Dr Lim Chong Eu, the then Penang Chief Minister, recognised the opportunity in the early 1970s and pioneered the establishment of “free trade zones” in Penang, and Malaysia entered a period of export-led growth.
But things have changed quite a bit in the past 30 years. Malaysia is now a higher-middle-income nation aspiring to join the ranks of developed countries within the next decade.
We can no longer rely on a low-wage policy to produce cheaply for the export market.
For one, there are other countries in the region and further afield who can beat us in that low-wage game – Thailand, Vietnam, China and quite a number of African and South Asian countries whose per capita GDP levels are lower than ours.
Secondly, and more importantly, the golden goose – the affluent consumer market of the developed world which used to absorb the bulk of our cheaply produced exports – is now quite sick. It has been seriously enfeebled by the continuous off-shoring of manufacturing to developing countries over the past three decades.
What this means is that we have entered a new era where we in the Asean region cannot just focus on producing cheaply and hope that consumers in some other country will buy our products.
We need to encourage the growth of our own consumer markets within Asean, in China, South Asia and in Africa.
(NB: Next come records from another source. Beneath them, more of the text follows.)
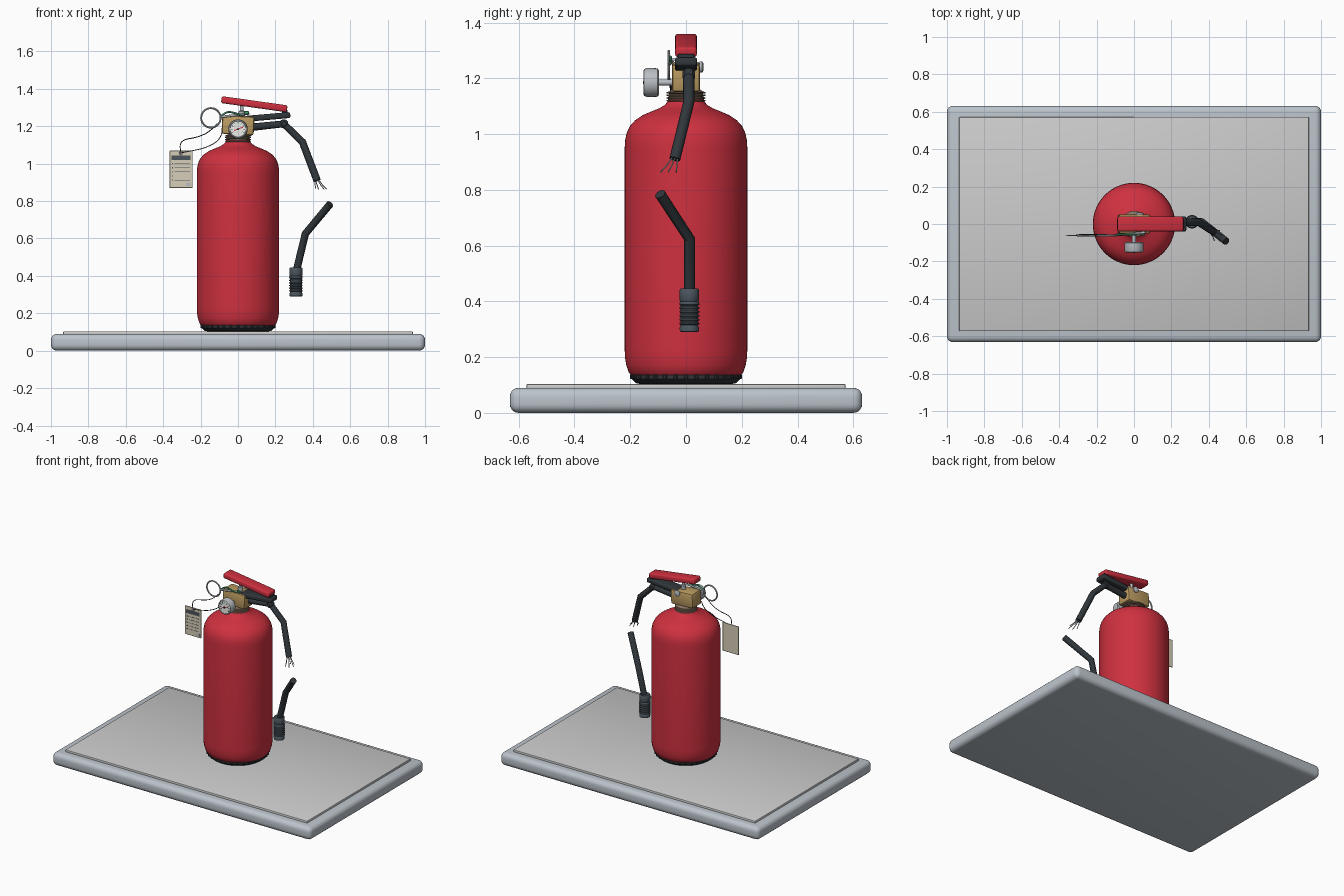
import bpy, bmesh, math, random
from mathutils import Matrix, Vector

random.seed(4)


def mat(name, *c):
    m = bpy.data.materials.new(name)
    m.diffuse_color = (*c, 1)
    return m


RED = mat("red", 0.62, 0.03, 0.05)
DARK = mat("dark_rubber", 0.03, 0.037, 0.043)
SLATE = mat("slate", 0.07, 0.09, 0.11)
BRASS = mat("brass", 0.5, 0.33, 0.12)
STEEL = mat("steel", 0.48, 0.51, 0.54)
BRONZE = mat("collar_metal", 0.25, 0.17, 0.12)
SLAB = mat("slab_grey", 0.5, 0.55, 0.6)
PLATE = mat("plate_grey", 0.6, 0.63, 0.63)
WHITE = mat("white", 0.85, 0.85, 0.82)
PAPER = mat("paper", 0.68, 0.62, 0.48)
GREEN = mat("green", 0.06, 0.3, 0.15)


def finish(name, bm, m, loc=(0, 0, 0), rot=(0, 0, 0), angle=35):
    bmesh.ops.recalc_face_normals(bm, faces=bm.faces)
    me = bpy.data.meshes.new(name)
    bm.to_mesh(me)
    bm.free()
    me.materials.append(m)
    me.shade_smooth()
    me.set_sharp_from_angle(angle=math.radians(angle))
    ob = bpy.data.objects.new(name, me)
    bpy.context.collection.objects.link(ob)
    ob.location = loc
    ob.rotation_euler = [math.radians(a) for a in rot]
    return ob


def box(name, loc, size, m, bevel=0, seg=3, rot=(0, 0, 0)):
    bm = bmesh.new()
    bmesh.ops.create_cube(bm, size=1, matrix=Matrix.Diagonal((*size, 1)))
    if bevel:
        bmesh.ops.bevel(bm, geom=bm.edges[:], offset=bevel, segments=seg,
                        profile=0.5, affect='EDGES')
    return finish(name, bm, m, loc, rot)


def lathe(name, prof, m, loc=(0, 0, 0), rot=(0, 0, 0), n=64):
    """Closed solid of revolution about z from (radius, height) points."""
    bm = bmesh.new()
    rings = [[bm.verts.new((r * math.cos(2 * math.pi * i / n),
                            r * math.sin(2 * math.pi * i / n), z)) for i in range(n)]
             for r, z in prof]
    for a, b in zip(rings, rings[1:]):
        for i in range(n):
            j = (i + 1) % n
            bm.faces.new((a[i], a[j], b[j], b[i]))
    bm.faces.new(rings[0])
    bm.faces.new(rings[-1])
    return finish(name, bm, m, loc, rot)


def tube(name, pts, r, m, kind='POLY', res=4, cyclic=False):
    cu = bpy.data.curves.new(name, 'CURVE')
    cu.dimensions = '3D'
    cu.bevel_depth, cu.bevel_resolution, cu.use_fill_caps = r, res, True
    cu.resolution_u = 6
    sp = cu.splines.new(kind)
    sp.points.add(len(pts) - 1)
    for p, c in zip(sp.points, pts):
        p.co = (*c, 1)
    sp.use_cyclic_u = cyclic
    if kind == 'NURBS':
        sp.order_u, sp.use_endpoint_u = 3, not cyclic
    tmp = bpy.data.objects.new(name + "_path", cu)
    bpy.context.collection.objects.link(tmp)
    bpy.context.view_layer.update()
    bm = bmesh.new()
    bm.from_mesh(tmp.to_mesh())
    bpy.data.objects.remove(tmp)
    return finish(name, bm, m, angle=32)


def hoop(name, loc, R, r, m, n=40):
    """Ring lying in the xz plane."""
    pts = [(loc[0] + R * math.cos(2 * math.pi * i / n), loc[1],
            loc[2] + R * math.sin(2 * math.pi * i / n)) for i in range(n)]
    return tube(name, pts, r, m, res=2, cyclic=True)


# Display base
box("base_slab", (0, 0, 0.045), (2, 1.264, 0.09), SLAB, 0.032, 5)
box("base_plate", (0, 0, 0.093), (1.87, 1.145, 0.022), PLATE, 0.006, 2)

# Rubber foot with ribs
lathe("foot_ring", [(0.165, 0.104), (0.178, 0.106), (0.196, 0.122), (0.196, 0.142)], DARK)
for i in range(32):
    a = i * 360 / 32
    c, s = math.cos(math.radians(a)), math.sin(math.radians(a))
    box("foot_rib", (0.194 * c, 0.194 * s, 0.13), (0.015, 0.014, 0.018), DARK,
        0.003, 1, (0, 0, a))

# Cylinder body
lathe("body", [(0.18, 0.134), (0.197, 0.136), (0.206, 0.146), (0.214, 0.17), (0.219, 0.2),
               (0.22, 0.23), (0.22, 0.95), (0.218, 0.98), (0.212, 1.007), (0.2, 1.03),
               (0.182, 1.05), (0.155, 1.068), (0.12, 1.083), (0.095, 1.093),
               (0.077, 1.104), (0.066, 1.116), (0.063, 1.13)], RED)

# Threaded collar
prof = [(0.058, 1.112)]
for k in range(4):
    z = 1.116 + k * 0.0095
    prof += [(0.061, z), (0.07, z + 0.002), (0.07, z + 0.006), (0.061, z + 0.008)]
lathe("threaded_collar", prof + [(0.05, 1.16)], BRONZE)

# Valve block, side bolts and top stem
box("valve_block", (0, 0, 1.205), (0.172, 0.102, 0.1), BRASS, 0.012, 2, (0, 3, 0))
lathe("valve_bolt", [(0.02, 0), (0.02, 0.01), (0.014, 0.014)], STEEL,
      (0.03, 0.048, 1.24), (-90, 0, 0), 24)
lathe("valve_stem", [(0.016, 0), (0.016, 0.03), (0.009, 0.034), (0.009, 0.07)], STEEL,
      (0.02, 0, 1.25), n=24)

# Carry handle and squeeze lever
box("carry_handle", (0.16, 0, 1.25), (0.24, 0.08, 0.032), DARK, 0.01, 3, (0, -5, 0))
box("squeeze_lever", (0.087, 0, 1.318), (0.355, 0.078, 0.037), RED, 0.01, 3, (0, 8, 0))
box("lever_hinge", (0.25, 0, 1.275), (0.03, 0.06, 0.03), DARK, 0.006, 2, (0, 8, 0))

# Pressure gauge
G = (0, -0.097, 1.185)
lathe("gauge_case", [(0.044, 0), (0.051, 0.005), (0.052, 0.042), (0.048, 0.053),
                     (0.044, 0.055), (0.042, 0.05)], STEEL, G, (90, 0, 0), 48)
lathe("gauge_dial", [(0.042, 0.045), (0.042, 0.052)], WHITE, G, (90, 0, 0), 48)
lathe("gauge_stem", [(0.011, -0.055), (0.011, 0.005)], STEEL, G, (90, 0, 0), 20)
for i in range(9):
    a = -30 + i * 30
    c, s = math.cos(math.radians(a)), math.sin(math.radians(a))
    box("dial_tick", (0.034 * c, -0.149, 1.185 + 0.034 * s), (0.01, 0.003, 0.003),
        GREEN if 3 <= i <= 5 else DARK, rot=(0, -a, 0))
box("dial_needle", (0.002, -0.15, 1.186), (0.05, 0.003, 0.005), RED, rot=(0, -20, 0))
lathe("dial_hub", [(0.006, 0), (0.006, 0.008)], DARK, (0, -0.147, 1.185), (90, 0, 0), 16)

# Safety pin with pull ring and seal
hoop("pull_ring", (-0.145, -0.062, 1.245), 0.052, 0.005, STEEL)
tube("safety_pin", [(-0.095, -0.06, 1.25), (0.06, -0.045, 1.268)], 0.006, STEEL)
tube("seal_strap", [(-0.09, -0.057, 1.255), (-0.06, -0.055, 1.28), (-0.02, -0.057, 1.272),
                    (0.02, -0.055, 1.26)], 0.005, GREEN, 'NURBS')
box("seal_tab", (0.045, -0.056, 1.272), (0.026, 0.01, 0.02), GREEN, 0.003, 1)

# Inspection tag on a string
TX, TY, TZ = -0.304, -0.06, 0.97
box("tag_card", (TX, TY, TZ), (0.124, 0.005, 0.2), PAPER, 0.002, 1)
box("tag_header", (TX, TY - 0.003, 1.033), (0.102, 0.003, 0.024), SLATE)
for i in range(5):
    z = 1.0 - i * 0.022
    box("tag_check", (TX - 0.047, TY - 0.003, z), (0.006, 0.002, 0.006), SLATE)
    box("tag_rule", (TX + 0.006, TY - 0.003, z), (0.084, 0.001, 0.002), SLATE)
box("tag_stamp", (TX + 0.04, TY - 0.003, 0.889), (0.026, 0.002, 0.016), STEEL)
hoop("tag_eyelet", (TX, TY - 0.002, 1.058), 0.008, 0.003, STEEL, 16)
tube("tag_string", [(-0.304, -0.063, 1.058), (-0.315, -0.06, 1.1), (-0.29, -0.056, 1.13),
                    (-0.22, -0.055, 1.14), (-0.15, -0.056, 1.17), (-0.11, -0.06, 1.215)],
     0.0025, DARK, 'NURBS', 1)
tube("tag_string_return", [(-0.304, -0.063, 1.058), (-0.25, -0.066, 1.068),
                           (-0.17, -0.064, 1.085), (-0.09, -0.058, 1.13),
                           (-0.085, -0.05, 1.175)], 0.0025, DARK, 'NURBS', 1)

# Broken hose: upper half
tube("upper_hose", [(0.075, 0.01, 1.195), (0.245, 0.01, 1.213), (0.345, 0.01, 1.115),
                    (0.423, -0.04, 0.91)], 0.02, DARK)
lathe("hose_elbow", [(0.012, -0.022), (0.022, -0.014), (0.024, 0), (0.022, 0.014),
                     (0.012, 0.022)], DARK, (0.245, 0.01, 1.213), (90, 0, 0), 24)

# Frayed wires at the break
for i in range(6):
    a = i * math.pi / 3
    p = Vector((0.42 + 0.011 * math.cos(a), -0.04 + 0.011 * math.sin(a), 0.915))
    d = Vector((0.028 + 0.02 * math.cos(a), -0.026 + 0.024 * math.sin(a), -0.057))
    d *= random.uniform(0.85, 1.0)
    tube("frayed_wire", [p, p + d * 0.5 + Vector((0, 0, -0.004)), p + d], 0.0025, STEEL,
         res=1)

# Broken hose: lower half with ribbed nozzle
tube("lower_hose", [(0.493, -0.093, 0.785), (0.36, 0.012, 0.625), (0.313, 0.012, 0.43)],
     0.02, DARK)
prof = [(0.026, 0.29), (0.034, 0.292), (0.035, 0.305)]
for k in range(6):
    z = 0.312 + k * 0.014
    prof += [(0.031, z), (0.031, z + 0.004), (0.036, z + 0.006), (0.036, z + 0.011)]
prof += [(0.033, 0.4), (0.035, 0.404), (0.035, 0.44), (0.031, 0.446)]
lathe("nozzle", prof, SLATE, (0.31, 0.012, 0), n=32)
In this way, aggregate demand for goods and services will rise sufficiently to create investment opportunities for our businesses and employment opportunities for our youth.
And how do we make consumer markets grow? Quite simple – pay higher wages to workers, because household consumption is the largest component of aggregate demand, perhaps around 50-60% in Malaysia.
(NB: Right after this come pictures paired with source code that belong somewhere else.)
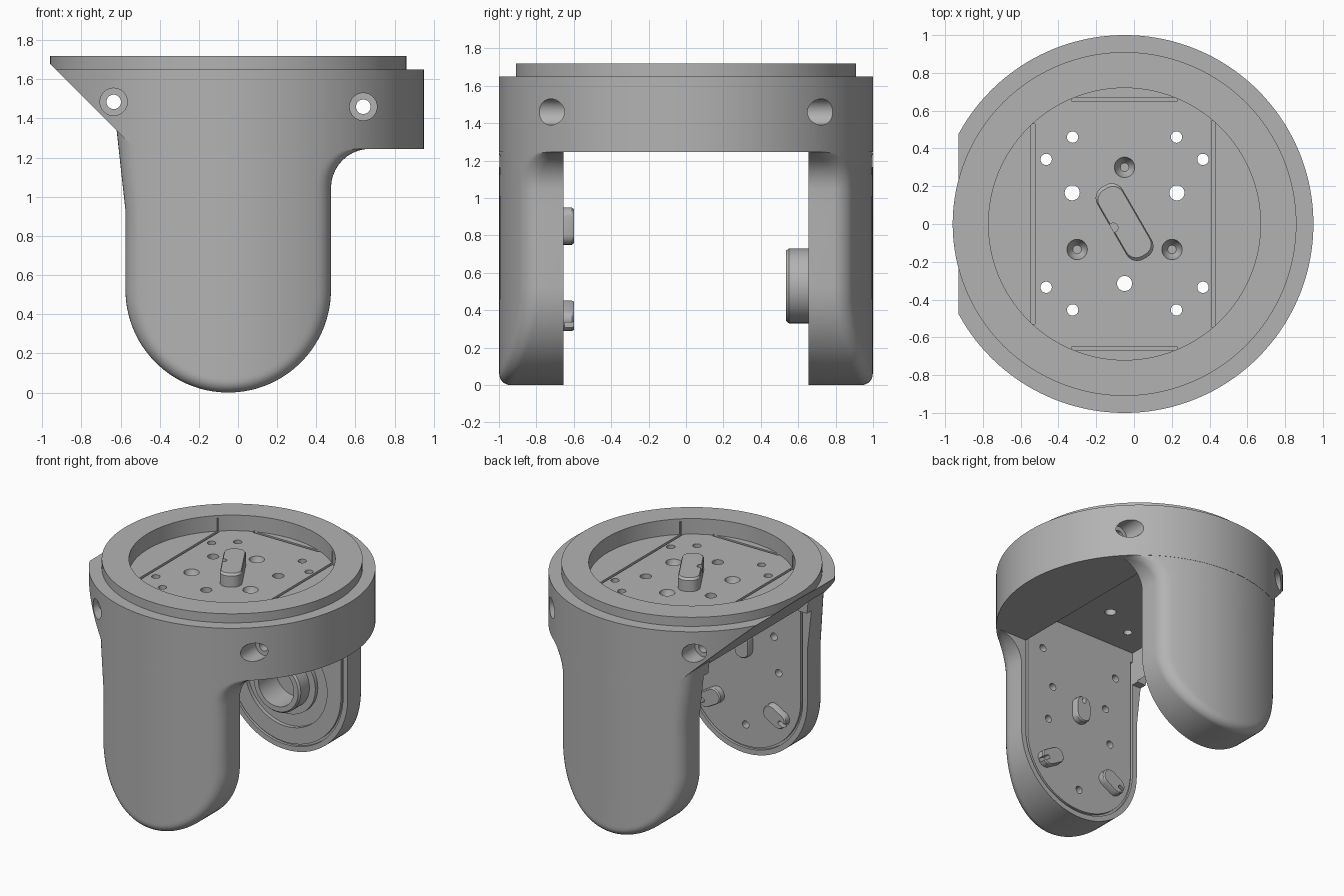
import bpy, bmesh, math
from math import pi, sin, cos, sqrt, hypot

old = bpy.data.objects.get("Cube")
if old:
    bpy.data.objects.remove(old)

CX = -0.05       # axis of the round body
ARM_R = 0.525    # half width and end radius of an arm
INNER = 0.655    # inner face of the arms

grey = bpy.data.materials.new("plain grey")
grey.use_nodes = True
grey.diffuse_color = (0.45, 0.45, 0.45, 1)
grey.node_tree.nodes["Principled BSDF"].inputs["Base Color"].default_value = (0.45, 0.45, 0.45, 1)


def make(name, rings):
    """Skin a list of equal closed rings and cap both ends."""
    bm = bmesh.new()
    loops = [[bm.verts.new(p) for p in ring] for ring in rings]
    n = len(loops[0])
    for a, b in zip(loops, loops[1:]):
        for i in range(n):
            j = (i + 1) % n
            bm.faces.new((a[i], a[j], b[j], b[i]))
    bm.faces.new(loops[0])
    bm.faces.new(loops[-1])
    bmesh.ops.recalc_face_normals(bm, faces=bm.faces)
    mesh = bpy.data.meshes.new(name)
    bm.to_mesh(mesh)
    bm.free()
    mesh.materials.append(grey)
    ob = bpy.data.objects.new(name, mesh)
    bpy.context.collection.objects.link(ob)
    return ob


def prism(name, outline, levels, axis="z", centre=(0, 0)):
    """Extrude an outline along an axis; each level is (height, scale)."""
    rings = []
    for h, s in levels:
        pts = [(centre[0] + u * s, centre[1] + v * s) for u, v in outline]
        rings.append([(u, v, h) if axis == "z" else (u, h, v) for u, v in pts])
    return make(name, rings)


def circle(r, n=32):
    return [(r * cos(2 * pi * i / n), r * sin(2 * pi * i / n)) for i in range(n)]


def rounded(length, width, r, angle):
    """Rounded rectangle turned by an angle."""
    pts = []
    for q, (sx, sy) in enumerate([(1, 1), (-1, 1), (-1, -1), (1, -1)]):
        for k in range(7):
            a = q * pi / 2 + k * pi / 12
            u = sx * (length / 2 - r) + r * cos(a)
            v = sy * (width / 2 - r) + r * sin(a)
            pts.append((u * cos(angle) - v * sin(angle), u * sin(angle) + v * cos(angle)))
    return pts


def rod(r, h0, h1, axis, centre, n=32):
    return prism("cutter", circle(r, n), [(h0, 1), (h1, 1)], axis, centre)


def box(x0, x1, y0, y1, z0, z1):
    return prism("cutter", [(x0, y0), (x1, y0), (x1, y1), (x0, y1)], [(z0, 1), (z1, 1)])


def arch(r, y0, y1):
    pts = [(r * cos(a), r * sin(a)) for a in [pi + pi * i / 48 for i in range(49)]]
    return prism("cutter", pts + [(r, 0.9), (-r, 0.9)], [(y0, 1), (y1, 1)], "y", (CX, ARM_R))


def combine(target, other, op="DIFFERENCE"):
    mod = target.modifiers.new("combine", "BOOLEAN")
    mod.operation, mod.solver, mod.object = op, "EXACT", other
    bpy.context.view_layer.objects.active = target
    bpy.ops.object.modifier_apply(modifier=mod.name)
    bpy.data.objects.remove(other)


def smooth(ob):
    bpy.ops.object.select_all(action="DESELECT")
    ob.select_set(True)
    bpy.context.view_layer.objects.active = ob
    bpy.ops.object.shade_smooth_by_angle(angle=math.radians(30))


def arm(side):
    """Tongue with round end, curved outer face and rounded outer edge."""
    edge, rad, cols = 0.06, 0.9985, 36
    rows = [ARM_R * (1 - cos(pi / 2 * (k + 0.3) / 24)) for k in range(24)]
    rows += [ARM_R, 0.75, 0.93, 1.045]
    rows += [1.045 + 0.2 * sin(pi / 2 * k / 10) for k in range(1, 11)] + [1.36]
    rings = []
    for z in rows:
        if z < ARM_R:
            half = sqrt(ARM_R ** 2 - (ARM_R - z) ** 2)
            left, right = CX - half, CX + half
        else:
            left = CX - ARM_R - max(0, z - 0.93) * 0.11
            right = 0.675 - sqrt(max(0, 0.04 - max(0, z - 1.045) ** 2))
        outer = []
        for k in range(cols + 1):
            x = (left + right) / 2 + (right - left) / 2 * cos(pi * k / cols)
            d = ARM_R - hypot(x - CX, z - ARM_R) if z < ARM_R else min(x - left, right - x)
            d = min(max(d, 0), edge)
            y = sqrt(rad ** 2 - (x - CX) ** 2) - edge + sqrt(edge ** 2 - (edge - d) ** 2)
            outer.append((x, side * y, z))
        rings.append([(left, side * 0.6, z), (right, side * 0.6, z)] + outer)
    return make("arm", rings)


# Round head with stepped lip, trimmed by the sloping side
body = rod(1, 1.245, 1.65, "z", (CX, 0), 192)
body.name = "yoke_body"
combine(body, rod(0.91, 1.5, 1.72, "z", (CX, 0), 160), "UNION")
slope = [(-2, 1.0), (-0.28, 1.0), (-1.08, 1.8), (-2, 1.8)]
combine(body, prism("cutter", slope, [(-2, 1), (2, 1)], "y"))
for side in (-1, 1):
    combine(body, arm(side), "UNION")

# Space between the arms and the recess in the top
combine(body, box(-2, 2, -INNER, INNER, -0.5, 1.245))
combine(body, box(-0.535, 0.435, -INNER, INNER, 1.0, 1.5))
combine(body, rod(0.72, 1.6, 2, "z", (CX, 0), 128))

# Narrow seams around the floor plate
for x, half in ((-0.535, 0.53), (0.42, 0.545)):
    combine(body, box(x - 0.01, x + 0.01, -half, half, 1.57, 1.7))
for y in (-0.66, 0.66):
    combine(body, box(-0.33, 0.23, y - 0.01, y + 0.01, 1.57, 1.61))

# Screw holes through the floor plate
for u, v, r in ((0.275, 0.46, 0.03), (0.415, 0.342, 0.03), (0.277, 0.165, 0.04),
                (0.415, -0.335, 0.03), (0.275, -0.455, 0.03)):
    for s in (-1, 1):
        combine(body, rod(r, 1.4, 1.7, "z", (CX + s * u, v)))
combine(body, rod(0.04, 1.4, 1.7, "z", (CX, -0.315)))

# Three blind countersunk holes in the floor plate
for k in range(3):
    a = pi / 2 + k * 2 * pi / 3
    at = (CX + 0.29 * cos(a), 0.01 + 0.29 * sin(a))
    combine(body, prism("cutter", circle(0.057), [(1.535, 0.4), (1.56, 0.75), (1.61, 1)], "z", at))

# Long screw holes with wide counterbores at both ends
for x, z, seat in ((-0.635, 1.485, 0.70), (0.64, 1.46, 0.60)):
    combine(body, rod(0.037, -1.2, 1.2, "y", (x, z)))
    for s in (-1, 1):
        combine(body, rod(0.07, s * seat, s * 1.2, "y", (x, z)))

# Arch seam on the inner face of each arm
for s in (-1, 1):
    seam = arch(0.485, s * 0.6, s * (INNER + 0.02))
    combine(seam, arch(0.468, s * 0.5, s * 0.8))
    combine(body, seam)

# Blind screw holes in the front arm
for u, z in ((0.28, 0.69), (0.24, 0.96), (0.33, 1.24), (0, 0.22)):
    for s in ((-1, 1) if u else (1,)):
        combine(body, rod(0.028, -0.6, -0.72, "y", (CX + s * u, z), 20))

# Ring groove and bearing bore in the back arm
ring = rod(0.35, 0.6, INNER + 0.03, "y", (CX, 0.53), 64)
combine(ring, rod(0.25, 0.5, 0.8, "y", (CX, 0.53), 64))
combine(body, ring)
combine(body, rod(0.15, 0.6, 0.75, "y", (CX, 0.53), 48))
smooth(body)

# Hollow bearing collar on the back arm
collar = prism("bearing_collar", circle(0.2, 64),
               [(0.66, 1), (0.55, 1), (0.535, 0.94)], "y", (CX, 0.53))
combine(collar, rod(0.15, 0.4, 0.8, "y", (CX, 0.53), 48))
smooth(collar)

# Raised key on the floor plate, hollow from below
key = prism("raised_key", rounded(0.44, 0.155, 0.065, math.radians(120)),
            [(1.59, 1), (1.685, 1), (1.70, 0.92)], "z", (CX, 0.01))
combine(key, rod(0.025, 1.64, 1.8, "z", (-0.11, -0.02), 20))
smooth(key)

# Three slotted pegs on the front arm
for k in range(3):
    a = pi / 2 + k * 2 * pi / 3
    at = (CX + 0.32 * cos(a), 0.53 + 0.32 * sin(a))
    peg = prism("locating_peg", rounded(0.2, 0.12, 0.055, a),
                [(-0.66, 1), (-0.61, 1), (-0.60, 0.92)], "y", at)
    tip = (at[0] + 0.09 * cos(a), at[1] + 0.09 * sin(a))
    combine(peg, prism("cutter", rounded(0.09, 0.03, 0.01, a), [(-0.65, 1), (-0.5, 1)], "y", tip))
    smooth(peg)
Higher basic wages to our workers – and there are some 9.5 million of them at present – would immediately boost the income of micro-businesses in our country, stall holders, pasar malam traders and small businesses in the wet markets.
About 1.5 million small and micro-business operators can be found in Malaysia at present. They too will benefit from an increase in the basic wage.
All this will in turn expand business opportunities for the bigger businesses in Malaysia and Asean.
This is precisely why it is important that we increase our minimum wage significantly and continue to do so at regular intervals. Not only is it socially just, it is also an essential step towards consolidating the nation’s economic growth.
Agreed, it is not that simple to implement massive wage increases, for we are a part of an increasingly integrated global economy. For example, hardly any tariffs are in place for the export of goods among Asean countries. So if we increase our wages too drastically, the prices of made-in-Malaysia goods would go up, and cheaper goods from our Asean neighbours might result in the closure of some local manufacturing firms and the retrenchment of our workers.
But what is “drastic”? An immediate doubling of the minimum wage to RM2,000 per month could be considered drastic.
But an increment to RM1,170, as recommended by the National Wage Council, is quite conservative and far from drastic. Of course, businesses will cry crocodile tears and sob that they are going to go under – it is in their DNA to keep costs as low as possible and not worry at all about creating the market for their goods. But why did the Pakatan Harapan cabinet buy their story?
Moving on, acknowledging potential setbacks arising from large wage increases does not absolve our government from strategising on how to overcome these – for there are ways to do so. We have to ask our leaders in Putrajaya:
- Do you agree with the Keynesian analysis put forth above regarding the importance of boosting domestic demand so that we can have sustained economic growth in the Asean region? Or is the PH government saying that we need to continue the low-wage policy for the “good of the nation”?
- If you agree that boosting domestic demand is an important objective, have you studied ways of overcoming the possibility of cheaper imports drowning some of our manufacturers if our wages are raised too much?
- Have you begun talking with other Asean countries about how we could deepen the internal Asean market without undermining one another? Have you broached the same idea to the Group of 77? If not, why not?
- Why haven’t you, the government, included civil society in these deliberations?
It is not unreasonable for us to ask such questions of our elected leaders – for they should strive to be one step ahead of the situation and work on a roadmap for the 21st Century. They cannot continue applying yesterday’s solutions to a situation that has changed quite dramatically.
They certainly should not ask our B40 families to continue accepting poverty level wages so that Malaysia can win in the race to the bottom that the global economic system has trapped the Asean countries in.
We need to seek a way out of this trap. And our leaders have to lead in this effort. We hope they rise to this challenge.